TASK REQUIREMENTS
In the data below, reproduce everything exactly except the images.

** Opening RAW DATA block **

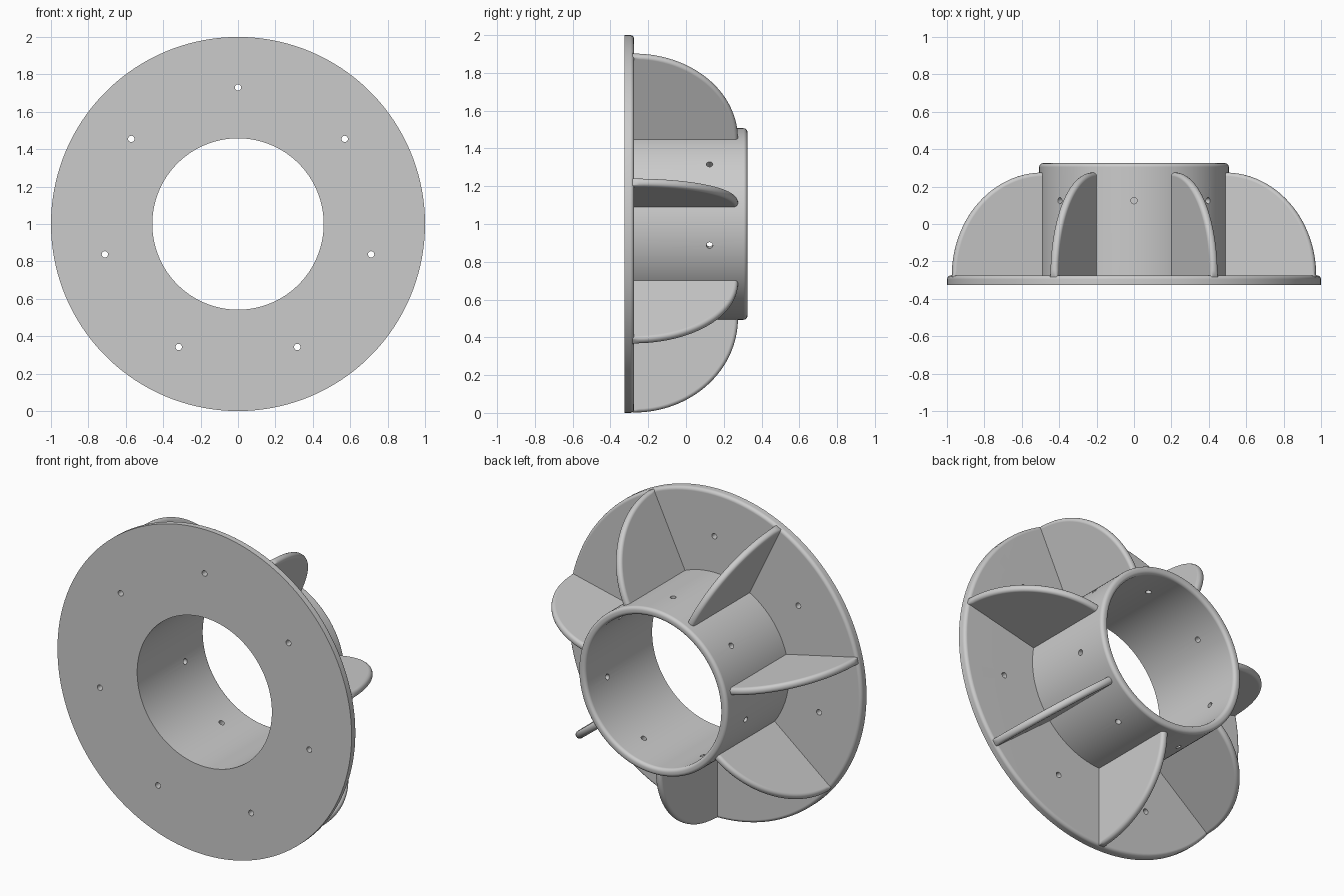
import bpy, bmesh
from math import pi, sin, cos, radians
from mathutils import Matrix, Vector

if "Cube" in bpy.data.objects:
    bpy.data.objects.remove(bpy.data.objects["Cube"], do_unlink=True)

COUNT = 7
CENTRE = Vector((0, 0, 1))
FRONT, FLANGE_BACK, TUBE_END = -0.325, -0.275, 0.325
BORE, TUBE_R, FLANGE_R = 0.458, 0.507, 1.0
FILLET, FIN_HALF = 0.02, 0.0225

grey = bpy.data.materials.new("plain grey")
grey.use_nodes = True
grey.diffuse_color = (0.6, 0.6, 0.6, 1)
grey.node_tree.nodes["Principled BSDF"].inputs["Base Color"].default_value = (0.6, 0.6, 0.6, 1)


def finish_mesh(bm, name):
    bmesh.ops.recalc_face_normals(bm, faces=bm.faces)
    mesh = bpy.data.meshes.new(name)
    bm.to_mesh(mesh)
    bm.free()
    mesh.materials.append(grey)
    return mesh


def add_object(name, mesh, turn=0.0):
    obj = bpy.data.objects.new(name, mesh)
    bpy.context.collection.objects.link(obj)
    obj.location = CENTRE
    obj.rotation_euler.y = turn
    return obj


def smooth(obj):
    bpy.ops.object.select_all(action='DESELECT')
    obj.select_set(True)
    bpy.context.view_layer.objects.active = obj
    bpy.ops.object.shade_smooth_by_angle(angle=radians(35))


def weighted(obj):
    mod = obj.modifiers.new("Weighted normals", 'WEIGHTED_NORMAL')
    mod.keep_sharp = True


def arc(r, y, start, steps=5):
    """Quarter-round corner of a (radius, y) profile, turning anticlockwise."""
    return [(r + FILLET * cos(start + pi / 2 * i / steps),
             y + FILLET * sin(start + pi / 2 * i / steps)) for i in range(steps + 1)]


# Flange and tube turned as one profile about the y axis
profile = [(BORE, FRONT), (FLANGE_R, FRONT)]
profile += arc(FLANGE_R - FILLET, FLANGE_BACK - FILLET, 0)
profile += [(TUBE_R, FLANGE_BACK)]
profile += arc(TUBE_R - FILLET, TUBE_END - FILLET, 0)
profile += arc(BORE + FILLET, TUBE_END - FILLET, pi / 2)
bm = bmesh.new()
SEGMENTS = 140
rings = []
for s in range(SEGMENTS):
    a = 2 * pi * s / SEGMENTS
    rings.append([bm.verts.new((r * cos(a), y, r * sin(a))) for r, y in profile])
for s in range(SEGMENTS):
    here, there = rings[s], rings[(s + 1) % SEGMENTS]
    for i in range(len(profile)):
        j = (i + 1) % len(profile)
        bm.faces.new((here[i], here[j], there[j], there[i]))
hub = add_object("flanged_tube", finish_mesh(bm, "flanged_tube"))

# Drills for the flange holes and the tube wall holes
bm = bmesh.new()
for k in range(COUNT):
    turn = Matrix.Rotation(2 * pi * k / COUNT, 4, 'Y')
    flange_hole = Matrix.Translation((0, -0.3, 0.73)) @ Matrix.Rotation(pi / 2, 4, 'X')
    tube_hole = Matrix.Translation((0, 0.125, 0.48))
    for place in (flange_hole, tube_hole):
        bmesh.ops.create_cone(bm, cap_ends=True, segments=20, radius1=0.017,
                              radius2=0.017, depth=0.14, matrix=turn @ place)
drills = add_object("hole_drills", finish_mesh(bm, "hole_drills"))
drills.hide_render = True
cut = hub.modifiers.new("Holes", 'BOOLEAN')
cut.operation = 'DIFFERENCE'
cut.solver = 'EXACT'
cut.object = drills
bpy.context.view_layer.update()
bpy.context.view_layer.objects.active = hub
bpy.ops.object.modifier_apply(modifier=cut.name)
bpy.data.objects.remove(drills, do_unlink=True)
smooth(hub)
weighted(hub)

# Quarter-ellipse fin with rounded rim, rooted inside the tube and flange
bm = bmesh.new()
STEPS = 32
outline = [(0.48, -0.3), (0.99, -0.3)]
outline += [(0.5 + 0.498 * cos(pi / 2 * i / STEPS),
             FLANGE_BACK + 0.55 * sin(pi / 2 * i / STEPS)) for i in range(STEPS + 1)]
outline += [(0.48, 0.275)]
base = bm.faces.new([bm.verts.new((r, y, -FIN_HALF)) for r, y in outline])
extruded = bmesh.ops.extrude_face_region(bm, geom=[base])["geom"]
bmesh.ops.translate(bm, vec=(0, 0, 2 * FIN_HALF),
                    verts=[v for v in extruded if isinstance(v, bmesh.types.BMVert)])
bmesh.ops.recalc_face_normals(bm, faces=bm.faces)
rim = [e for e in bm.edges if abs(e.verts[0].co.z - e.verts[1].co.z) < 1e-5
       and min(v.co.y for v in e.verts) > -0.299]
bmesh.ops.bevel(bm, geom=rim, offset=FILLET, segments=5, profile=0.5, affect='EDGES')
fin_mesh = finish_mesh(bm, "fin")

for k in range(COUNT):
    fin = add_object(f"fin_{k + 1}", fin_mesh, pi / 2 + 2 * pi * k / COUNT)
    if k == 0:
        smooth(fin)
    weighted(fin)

** Closing RAW DATA block **

SOLUTION FOR THIS EXERCISE
import bpy, bmesh
from math import pi, sin, cos, radians
from mathutils import Matrix, Vector

if "Cube" in bpy.data.objects:
    bpy.data.objects.remove(bpy.data.objects["Cube"], do_unlink=True)

COUNT = 7
CENTRE = Vector((0, 0, 1))
FRONT, FLANGE_BACK, TUBE_END = -0.325, -0.275, 0.325
BORE, TUBE_R, FLANGE_R = 0.458, 0.507, 1.0
FILLET, FIN_HALF = 0.02, 0.0225

grey = bpy.data.materials.new("plain grey")
grey.use_nodes = True
grey.diffuse_color = (0.6, 0.6, 0.6, 1)
grey.node_tree.nodes["Principled BSDF"].inputs["Base Color"].default_value = (0.6, 0.6, 0.6, 1)


def finish_mesh(bm, name):
    bmesh.ops.recalc_face_normals(bm, faces=bm.faces)
    mesh = bpy.data.meshes.new(name)
    bm.to_mesh(mesh)
    bm.free()
    mesh.materials.append(grey)
    return mesh


def add_object(name, mesh, turn=0.0):
    obj = bpy.data.objects.new(name, mesh)
    bpy.context.collection.objects.link(obj)
    obj.location = CENTRE
    obj.rotation_euler.y = turn
    return obj


def smooth(obj):
    bpy.ops.object.select_all(action='DESELECT')
    obj.select_set(True)
    bpy.context.view_layer.objects.active = obj
    bpy.ops.object.shade_smooth_by_angle(angle=radians(35))


def weighted(obj):
    mod = obj.modifiers.new("Weighted normals", 'WEIGHTED_NORMAL')
    mod.keep_sharp = True


def arc(r, y, start, steps=5):
    """Quarter-round corner of a (radius, y) profile, turning anticlockwise."""
    return [(r + FILLET * cos(start + pi / 2 * i / steps),
             y + FILLET * sin(start + pi / 2 * i / steps)) for i in range(steps + 1)]


# Flange and tube turned as one profile about the y axis
profile = [(BORE, FRONT), (FLANGE_R, FRONT)]
profile += arc(FLANGE_R - FILLET, FLANGE_BACK - FILLET, 0)
profile += [(TUBE_R, FLANGE_BACK)]
profile += arc(TUBE_R - FILLET, TUBE_END - FILLET, 0)
profile += arc(BORE + FILLET, TUBE_END - FILLET, pi / 2)
bm = bmesh.new()
SEGMENTS = 140
rings = []
for s in range(SEGMENTS):
    a = 2 * pi * s / SEGMENTS
    rings.append([bm.verts.new((r * cos(a), y, r * sin(a))) for r, y in profile])
for s in range(SEGMENTS):
    here, there = rings[s], rings[(s + 1) % SEGMENTS]
    for i in range(len(profile)):
        j = (i + 1) % len(profile)
        bm.faces.new((here[i], here[j], there[j], there[i]))
hub = add_object("flanged_tube", finish_mesh(bm, "flanged_tube"))

# Drills for the flange holes and the tube wall holes
bm = bmesh.new()
for k in range(COUNT):
    turn = Matrix.Rotation(2 * pi * k / COUNT, 4, 'Y')
    flange_hole = Matrix.Translation((0, -0.3, 0.73)) @ Matrix.Rotation(pi / 2, 4, 'X')
    tube_hole = Matrix.Translation((0, 0.125, 0.48))
    for place in (flange_hole, tube_hole):
        bmesh.ops.create_cone(bm, cap_ends=True, segments=20, radius1=0.017,
                              radius2=0.017, depth=0.14, matrix=turn @ place)
drills = add_object("hole_drills", finish_mesh(bm, "hole_drills"))
drills.hide_render = True
cut = hub.modifiers.new("Holes", 'BOOLEAN')
cut.operation = 'DIFFERENCE'
cut.solver = 'EXACT'
cut.object = drills
bpy.context.view_layer.update()
bpy.context.view_layer.objects.active = hub
bpy.ops.object.modifier_apply(modifier=cut.name)
bpy.data.objects.remove(drills, do_unlink=True)
smooth(hub)
weighted(hub)

# Quarter-ellipse fin with rounded rim, rooted inside the tube and flange
bm = bmesh.new()
STEPS = 32
outline = [(0.48, -0.3), (0.99, -0.3)]
outline += [(0.5 + 0.498 * cos(pi / 2 * i / STEPS),
             FLANGE_BACK + 0.55 * sin(pi / 2 * i / STEPS)) for i in range(STEPS + 1)]
outline += [(0.48, 0.275)]
base = bm.faces.new([bm.verts.new((r, y, -FIN_HALF)) for r, y in outline])
extruded = bmesh.ops.extrude_face_region(bm, geom=[base])["geom"]
bmesh.ops.translate(bm, vec=(0, 0, 2 * FIN_HALF),
                    verts=[v for v in extruded if isinstance(v, bmesh.types.BMVert)])
bmesh.ops.recalc_face_normals(bm, faces=bm.faces)
rim = [e for e in bm.edges if abs(e.verts[0].co.z - e.verts[1].co.z) < 1e-5
       and min(v.co.y for v in e.verts) > -0.299]
bmesh.ops.bevel(bm, geom=rim, offset=FILLET, segments=5, profile=0.5, affect='EDGES')
fin_mesh = finish_mesh(bm, "fin")

for k in range(COUNT):
    fin = add_object(f"fin_{k + 1}", fin_mesh, pi / 2 + 2 * pi * k / COUNT)
    if k == 0:
        smooth(fin)
    weighted(fin)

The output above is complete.